## Exercise goal
What you return must match the records word for word.
*** Material provided ***
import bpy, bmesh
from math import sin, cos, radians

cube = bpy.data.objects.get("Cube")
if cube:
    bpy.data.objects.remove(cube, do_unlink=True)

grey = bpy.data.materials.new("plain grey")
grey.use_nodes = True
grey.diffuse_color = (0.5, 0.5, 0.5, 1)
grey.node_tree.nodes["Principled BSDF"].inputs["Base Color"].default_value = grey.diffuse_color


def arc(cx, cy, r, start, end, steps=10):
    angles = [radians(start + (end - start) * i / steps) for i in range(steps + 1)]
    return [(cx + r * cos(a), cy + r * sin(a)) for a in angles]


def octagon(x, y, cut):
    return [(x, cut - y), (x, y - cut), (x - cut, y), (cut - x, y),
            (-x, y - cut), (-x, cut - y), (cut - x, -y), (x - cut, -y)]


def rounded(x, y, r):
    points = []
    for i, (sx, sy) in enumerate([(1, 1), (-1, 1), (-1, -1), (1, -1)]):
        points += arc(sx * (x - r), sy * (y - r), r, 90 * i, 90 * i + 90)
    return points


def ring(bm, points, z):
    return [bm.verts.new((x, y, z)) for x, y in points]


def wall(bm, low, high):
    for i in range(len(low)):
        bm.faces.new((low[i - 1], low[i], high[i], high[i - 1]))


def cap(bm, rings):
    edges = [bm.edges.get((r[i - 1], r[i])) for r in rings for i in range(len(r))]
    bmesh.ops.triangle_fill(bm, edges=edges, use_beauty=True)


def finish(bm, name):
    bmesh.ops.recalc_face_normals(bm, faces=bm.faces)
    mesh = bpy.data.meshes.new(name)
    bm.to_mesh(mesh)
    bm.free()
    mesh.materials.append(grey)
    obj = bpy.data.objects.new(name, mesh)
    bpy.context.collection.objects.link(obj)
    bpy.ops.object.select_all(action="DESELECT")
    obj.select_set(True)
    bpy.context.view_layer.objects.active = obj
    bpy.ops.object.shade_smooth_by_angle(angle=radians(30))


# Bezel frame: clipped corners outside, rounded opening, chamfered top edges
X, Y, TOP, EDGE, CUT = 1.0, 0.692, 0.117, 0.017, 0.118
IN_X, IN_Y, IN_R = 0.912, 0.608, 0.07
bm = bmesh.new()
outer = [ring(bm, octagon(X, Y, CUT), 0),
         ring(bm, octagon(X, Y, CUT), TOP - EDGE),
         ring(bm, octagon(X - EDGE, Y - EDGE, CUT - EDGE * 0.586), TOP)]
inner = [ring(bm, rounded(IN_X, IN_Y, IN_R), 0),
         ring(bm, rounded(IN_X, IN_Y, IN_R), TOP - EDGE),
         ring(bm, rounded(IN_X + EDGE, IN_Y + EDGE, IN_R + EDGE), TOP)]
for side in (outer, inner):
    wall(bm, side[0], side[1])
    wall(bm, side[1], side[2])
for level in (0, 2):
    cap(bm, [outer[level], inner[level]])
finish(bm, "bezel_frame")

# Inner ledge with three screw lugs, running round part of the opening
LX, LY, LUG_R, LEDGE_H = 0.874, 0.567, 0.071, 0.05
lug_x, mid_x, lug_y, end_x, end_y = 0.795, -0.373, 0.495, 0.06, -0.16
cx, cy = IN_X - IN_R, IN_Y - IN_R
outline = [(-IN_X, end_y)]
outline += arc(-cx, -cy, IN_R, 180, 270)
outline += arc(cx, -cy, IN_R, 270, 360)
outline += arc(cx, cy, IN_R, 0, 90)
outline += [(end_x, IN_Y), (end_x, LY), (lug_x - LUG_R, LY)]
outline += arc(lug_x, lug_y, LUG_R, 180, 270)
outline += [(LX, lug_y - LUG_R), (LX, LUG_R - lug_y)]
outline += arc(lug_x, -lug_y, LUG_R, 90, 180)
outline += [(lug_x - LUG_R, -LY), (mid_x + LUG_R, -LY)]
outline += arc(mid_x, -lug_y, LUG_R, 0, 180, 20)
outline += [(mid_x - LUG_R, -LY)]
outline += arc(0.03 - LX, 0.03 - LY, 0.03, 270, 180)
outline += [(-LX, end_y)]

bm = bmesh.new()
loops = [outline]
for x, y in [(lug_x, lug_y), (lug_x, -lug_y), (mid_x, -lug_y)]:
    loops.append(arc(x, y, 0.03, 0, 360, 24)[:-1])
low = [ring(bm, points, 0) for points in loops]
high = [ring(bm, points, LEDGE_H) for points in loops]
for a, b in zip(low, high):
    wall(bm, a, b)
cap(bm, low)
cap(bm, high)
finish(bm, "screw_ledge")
*** End of Material provided ***
## The completed task
import bpy, bmesh
from math import sin, cos, radians

cube = bpy.data.objects.get("Cube")
if cube:
    bpy.data.objects.remove(cube, do_unlink=True)

grey = bpy.data.materials.new("plain grey")
grey.use_nodes = True
grey.diffuse_color = (0.5, 0.5, 0.5, 1)
grey.node_tree.nodes["Principled BSDF"].inputs["Base Color"].default_value = grey.diffuse_color


def arc(cx, cy, r, start, end, steps=10):
    angles = [radians(start + (end - start) * i / steps) for i in range(steps + 1)]
    return [(cx + r * cos(a), cy + r * sin(a)) for a in angles]


def octagon(x, y, cut):
    return [(x, cut - y), (x, y - cut), (x - cut, y), (cut - x, y),
            (-x, y - cut), (-x, cut - y), (cut - x, -y), (x - cut, -y)]


def rounded(x, y, r):
    points = []
    for i, (sx, sy) in enumerate([(1, 1), (-1, 1), (-1, -1), (1, -1)]):
        points += arc(sx * (x - r), sy * (y - r), r, 90 * i, 90 * i + 90)
    return points


def ring(bm, points, z):
    return [bm.verts.new((x, y, z)) for x, y in points]


def wall(bm, low, high):
    for i in range(len(low)):
        bm.faces.new((low[i - 1], low[i], high[i], high[i - 1]))


def cap(bm, rings):
    edges = [bm.edges.get((r[i - 1], r[i])) for r in rings for i in range(len(r))]
    bmesh.ops.triangle_fill(bm, edges=edges, use_beauty=True)


def finish(bm, name):
    bmesh.ops.recalc_face_normals(bm, faces=bm.faces)
    mesh = bpy.data.meshes.new(name)
    bm.to_mesh(mesh)
    bm.free()
    mesh.materials.append(grey)
    obj = bpy.data.objects.new(name, mesh)
    bpy.context.collection.objects.link(obj)
    bpy.ops.object.select_all(action="DESELECT")
    obj.select_set(True)
    bpy.context.view_layer.objects.active = obj
    bpy.ops.object.shade_smooth_by_angle(angle=radians(30))


# Bezel frame: clipped corners outside, rounded opening, chamfered top edges
X, Y, TOP, EDGE, CUT = 1.0, 0.692, 0.117, 0.017, 0.118
IN_X, IN_Y, IN_R = 0.912, 0.608, 0.07
bm = bmesh.new()
outer = [ring(bm, octagon(X, Y, CUT), 0),
         ring(bm, octagon(X, Y, CUT), TOP - EDGE),
         ring(bm, octagon(X - EDGE, Y - EDGE, CUT - EDGE * 0.586), TOP)]
inner = [ring(bm, rounded(IN_X, IN_Y, IN_R), 0),
         ring(bm, rounded(IN_X, IN_Y, IN_R), TOP - EDGE),
         ring(bm, rounded(IN_X + EDGE, IN_Y + EDGE, IN_R + EDGE), TOP)]
for side in (outer, inner):
    wall(bm, side[0], side[1])
    wall(bm, side[1], side[2])
for level in (0, 2):
    cap(bm, [outer[level], inner[level]])
finish(bm, "bezel_frame")

# Inner ledge with three screw lugs, running round part of the opening
LX, LY, LUG_R, LEDGE_H = 0.874, 0.567, 0.071, 0.05
lug_x, mid_x, lug_y, end_x, end_y = 0.795, -0.373, 0.495, 0.06, -0.16
cx, cy = IN_X - IN_R, IN_Y - IN_R
outline = [(-IN_X, end_y)]
outline += arc(-cx, -cy, IN_R, 180, 270)
outline += arc(cx, -cy, IN_R, 270, 360)
outline += arc(cx, cy, IN_R, 0, 90)
outline += [(end_x, IN_Y), (end_x, LY), (lug_x - LUG_R, LY)]
outline += arc(lug_x, lug_y, LUG_R, 180, 270)
outline += [(LX, lug_y - LUG_R), (LX, LUG_R - lug_y)]
outline += arc(lug_x, -lug_y, LUG_R, 90, 180)
outline += [(lug_x - LUG_R, -LY), (mid_x + LUG_R, -LY)]
outline += arc(mid_x, -lug_y, LUG_R, 0, 180, 20)
outline += [(mid_x - LUG_R, -LY)]
outline += arc(0.03 - LX, 0.03 - LY, 0.03, 270, 180)
outline += [(-LX, end_y)]

bm = bmesh.new()
loops = [outline]
for x, y in [(lug_x, lug_y), (lug_x, -lug_y), (mid_x, -lug_y)]:
    loops.append(arc(x, y, 0.03, 0, 360, 24)[:-1])
low = [ring(bm, points, 0) for points in loops]
high = [ring(bm, points, LEDGE_H) for points in loops]
for a, b in zip(low, high):
    wall(bm, a, b)
cap(bm, low)
cap(bm, high)
finish(bm, "screw_ledge")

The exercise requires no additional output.